WASHINGTON, D.C.—Today the U.S. House of Representatives is expected to vote on a legislative package containing provisions aimed at improving access to affordable health care, including for those with serious pre-existing conditions like cancer.
Specifically, the reforms included in Title I and Title II would expand access to tax credits, improving affordability for many middle-class families, increase Medicaid funding to encourage states to expand coverage, and improve consumer outreach and enrollment efforts. The package would also rescind the rule that extends the availability of short-term, limited duration insurance plans (STLD). These plans can deny or charge people more for coverage based on their health status, are exempt from covering essential health services, and can charge older people more than they charge a younger person for the same coverage. They can also establish coverage limits.
A Congressional report released last week showed STLD plans often deny coverage to people with pre-existing conditions, reject claims for services a patient would reasonably consider coverable, set unreasonably low limits on covered benefits and intentionally use misleading marketing tactics. The report’s findings mirror similar results from an ACS CAN report issued last year that showed STLD plans can cost cancer patients up to five times as much in out-of-pocket costs as a comprehensive plan.
A statement from Lisa Lacasse, president of the American Cancer Society Cancer Action Network (ACS CAN) follows:
“Today the House can take decisive action to strengthen the nation’s health care system and provide greater access to life-saving coverage for millions of Americans, including cancer patients, survivors and all those at risk for the disease.
“Rarely has there been a time when the need for comprehensive health coverage has been more critical than during the coronavirus pandemic. Access to meaningful care is essential to improving public health. Provisions in this legislation would help make health care more affordable by expanding tax credits to additional middle class families currently struggling to afford premiums. It would provide health coverage to millions of low-income and recently unemployed Americans by encouraging states to expand Medicaid through improved federal funding. And it would bolster outreach and enrollment efforts, critical strategies to increase access to health care coverage for those who need it.

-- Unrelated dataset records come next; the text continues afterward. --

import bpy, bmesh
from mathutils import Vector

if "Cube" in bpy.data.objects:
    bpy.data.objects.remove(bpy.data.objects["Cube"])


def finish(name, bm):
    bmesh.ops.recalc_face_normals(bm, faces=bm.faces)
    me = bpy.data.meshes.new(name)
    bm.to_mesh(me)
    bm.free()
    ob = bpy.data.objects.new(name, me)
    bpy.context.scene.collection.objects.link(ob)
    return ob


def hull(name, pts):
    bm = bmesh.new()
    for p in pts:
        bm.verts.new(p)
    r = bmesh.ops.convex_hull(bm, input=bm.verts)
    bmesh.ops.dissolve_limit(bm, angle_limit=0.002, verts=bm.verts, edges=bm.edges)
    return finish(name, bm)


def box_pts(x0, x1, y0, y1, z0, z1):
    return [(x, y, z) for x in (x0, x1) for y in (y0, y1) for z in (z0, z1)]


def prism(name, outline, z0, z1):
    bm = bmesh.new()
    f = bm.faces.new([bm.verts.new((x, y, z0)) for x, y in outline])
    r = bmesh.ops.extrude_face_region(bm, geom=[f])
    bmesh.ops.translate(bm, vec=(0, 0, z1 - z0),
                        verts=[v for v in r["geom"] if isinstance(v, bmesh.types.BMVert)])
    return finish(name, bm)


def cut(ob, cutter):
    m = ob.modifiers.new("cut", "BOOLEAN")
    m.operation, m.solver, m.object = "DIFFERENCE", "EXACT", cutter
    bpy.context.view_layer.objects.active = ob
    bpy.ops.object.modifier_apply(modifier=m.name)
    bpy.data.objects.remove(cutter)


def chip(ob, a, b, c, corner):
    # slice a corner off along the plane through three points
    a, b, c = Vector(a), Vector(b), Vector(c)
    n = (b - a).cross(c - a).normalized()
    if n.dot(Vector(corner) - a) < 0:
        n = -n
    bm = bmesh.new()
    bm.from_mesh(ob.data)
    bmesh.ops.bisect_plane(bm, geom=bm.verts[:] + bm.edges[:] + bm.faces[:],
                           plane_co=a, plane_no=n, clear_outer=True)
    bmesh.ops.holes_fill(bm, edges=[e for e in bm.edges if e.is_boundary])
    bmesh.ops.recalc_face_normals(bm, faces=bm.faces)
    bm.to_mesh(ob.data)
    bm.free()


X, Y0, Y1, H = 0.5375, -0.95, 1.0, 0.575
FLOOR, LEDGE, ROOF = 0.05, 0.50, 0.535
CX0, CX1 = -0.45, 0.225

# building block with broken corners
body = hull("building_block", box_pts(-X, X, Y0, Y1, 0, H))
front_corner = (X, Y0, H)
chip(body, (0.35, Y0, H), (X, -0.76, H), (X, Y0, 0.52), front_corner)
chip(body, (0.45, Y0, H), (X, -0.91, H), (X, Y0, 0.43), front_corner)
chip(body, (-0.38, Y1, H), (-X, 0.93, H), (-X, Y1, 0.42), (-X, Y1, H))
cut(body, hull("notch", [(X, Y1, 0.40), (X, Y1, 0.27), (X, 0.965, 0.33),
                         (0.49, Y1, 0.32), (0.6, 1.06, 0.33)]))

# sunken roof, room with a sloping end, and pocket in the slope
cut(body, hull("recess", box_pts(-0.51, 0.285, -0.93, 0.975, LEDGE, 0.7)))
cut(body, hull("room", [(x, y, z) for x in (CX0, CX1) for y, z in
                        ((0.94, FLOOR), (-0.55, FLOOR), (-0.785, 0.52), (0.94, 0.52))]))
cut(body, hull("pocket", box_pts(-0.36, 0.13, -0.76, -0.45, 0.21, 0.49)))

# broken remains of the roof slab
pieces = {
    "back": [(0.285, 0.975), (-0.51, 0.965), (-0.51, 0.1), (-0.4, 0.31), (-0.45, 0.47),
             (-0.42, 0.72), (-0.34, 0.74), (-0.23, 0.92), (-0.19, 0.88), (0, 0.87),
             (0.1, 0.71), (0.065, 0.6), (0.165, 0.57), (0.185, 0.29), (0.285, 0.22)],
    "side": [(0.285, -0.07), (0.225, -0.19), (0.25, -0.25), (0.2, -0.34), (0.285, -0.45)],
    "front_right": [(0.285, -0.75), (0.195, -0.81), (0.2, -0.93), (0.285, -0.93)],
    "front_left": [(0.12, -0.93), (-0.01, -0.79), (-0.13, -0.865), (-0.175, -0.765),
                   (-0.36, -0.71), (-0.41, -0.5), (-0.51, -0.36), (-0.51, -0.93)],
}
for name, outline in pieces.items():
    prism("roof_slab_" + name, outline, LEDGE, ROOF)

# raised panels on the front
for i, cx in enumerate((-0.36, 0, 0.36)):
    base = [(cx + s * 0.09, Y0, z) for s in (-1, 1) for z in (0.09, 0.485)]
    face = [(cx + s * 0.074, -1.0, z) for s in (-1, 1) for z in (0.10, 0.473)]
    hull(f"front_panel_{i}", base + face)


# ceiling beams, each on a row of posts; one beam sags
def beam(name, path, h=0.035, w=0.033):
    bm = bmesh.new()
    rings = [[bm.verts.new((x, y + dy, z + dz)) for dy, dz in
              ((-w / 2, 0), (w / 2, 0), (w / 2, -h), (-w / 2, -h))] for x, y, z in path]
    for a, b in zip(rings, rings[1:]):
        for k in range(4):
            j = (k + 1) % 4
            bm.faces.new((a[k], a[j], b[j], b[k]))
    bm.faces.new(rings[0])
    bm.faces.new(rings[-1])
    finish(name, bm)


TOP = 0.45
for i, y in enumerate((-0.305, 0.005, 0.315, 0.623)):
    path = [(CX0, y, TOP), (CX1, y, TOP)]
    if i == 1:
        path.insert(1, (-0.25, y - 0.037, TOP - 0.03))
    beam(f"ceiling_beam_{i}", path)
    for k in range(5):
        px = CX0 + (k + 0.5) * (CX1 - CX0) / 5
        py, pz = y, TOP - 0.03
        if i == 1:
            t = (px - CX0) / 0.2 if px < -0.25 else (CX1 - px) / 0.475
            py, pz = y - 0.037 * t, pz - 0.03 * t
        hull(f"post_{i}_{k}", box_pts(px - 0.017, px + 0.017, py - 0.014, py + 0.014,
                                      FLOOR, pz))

“Additionally, rescinding the short-term limited duration (STLD) rule would protect patients—especially those with pre-existing conditions like cancer—from purchasing inadequate coverage that is likely to deny them care for the very services they need and leave them with unsurmountable medical bills should they get sick. These kinds of barebones plans have proven disastrous for patients and only serve to weaken the insurance market by splitting it between the young and healthy—who are attracted to these plans—and those who have no choice but to pay more for comprehensive coverage.
“This legislative package offers a chance to strengthen our health care system at a critical moment and build toward a future where everyone can access and afford comprehensive health care coverage.”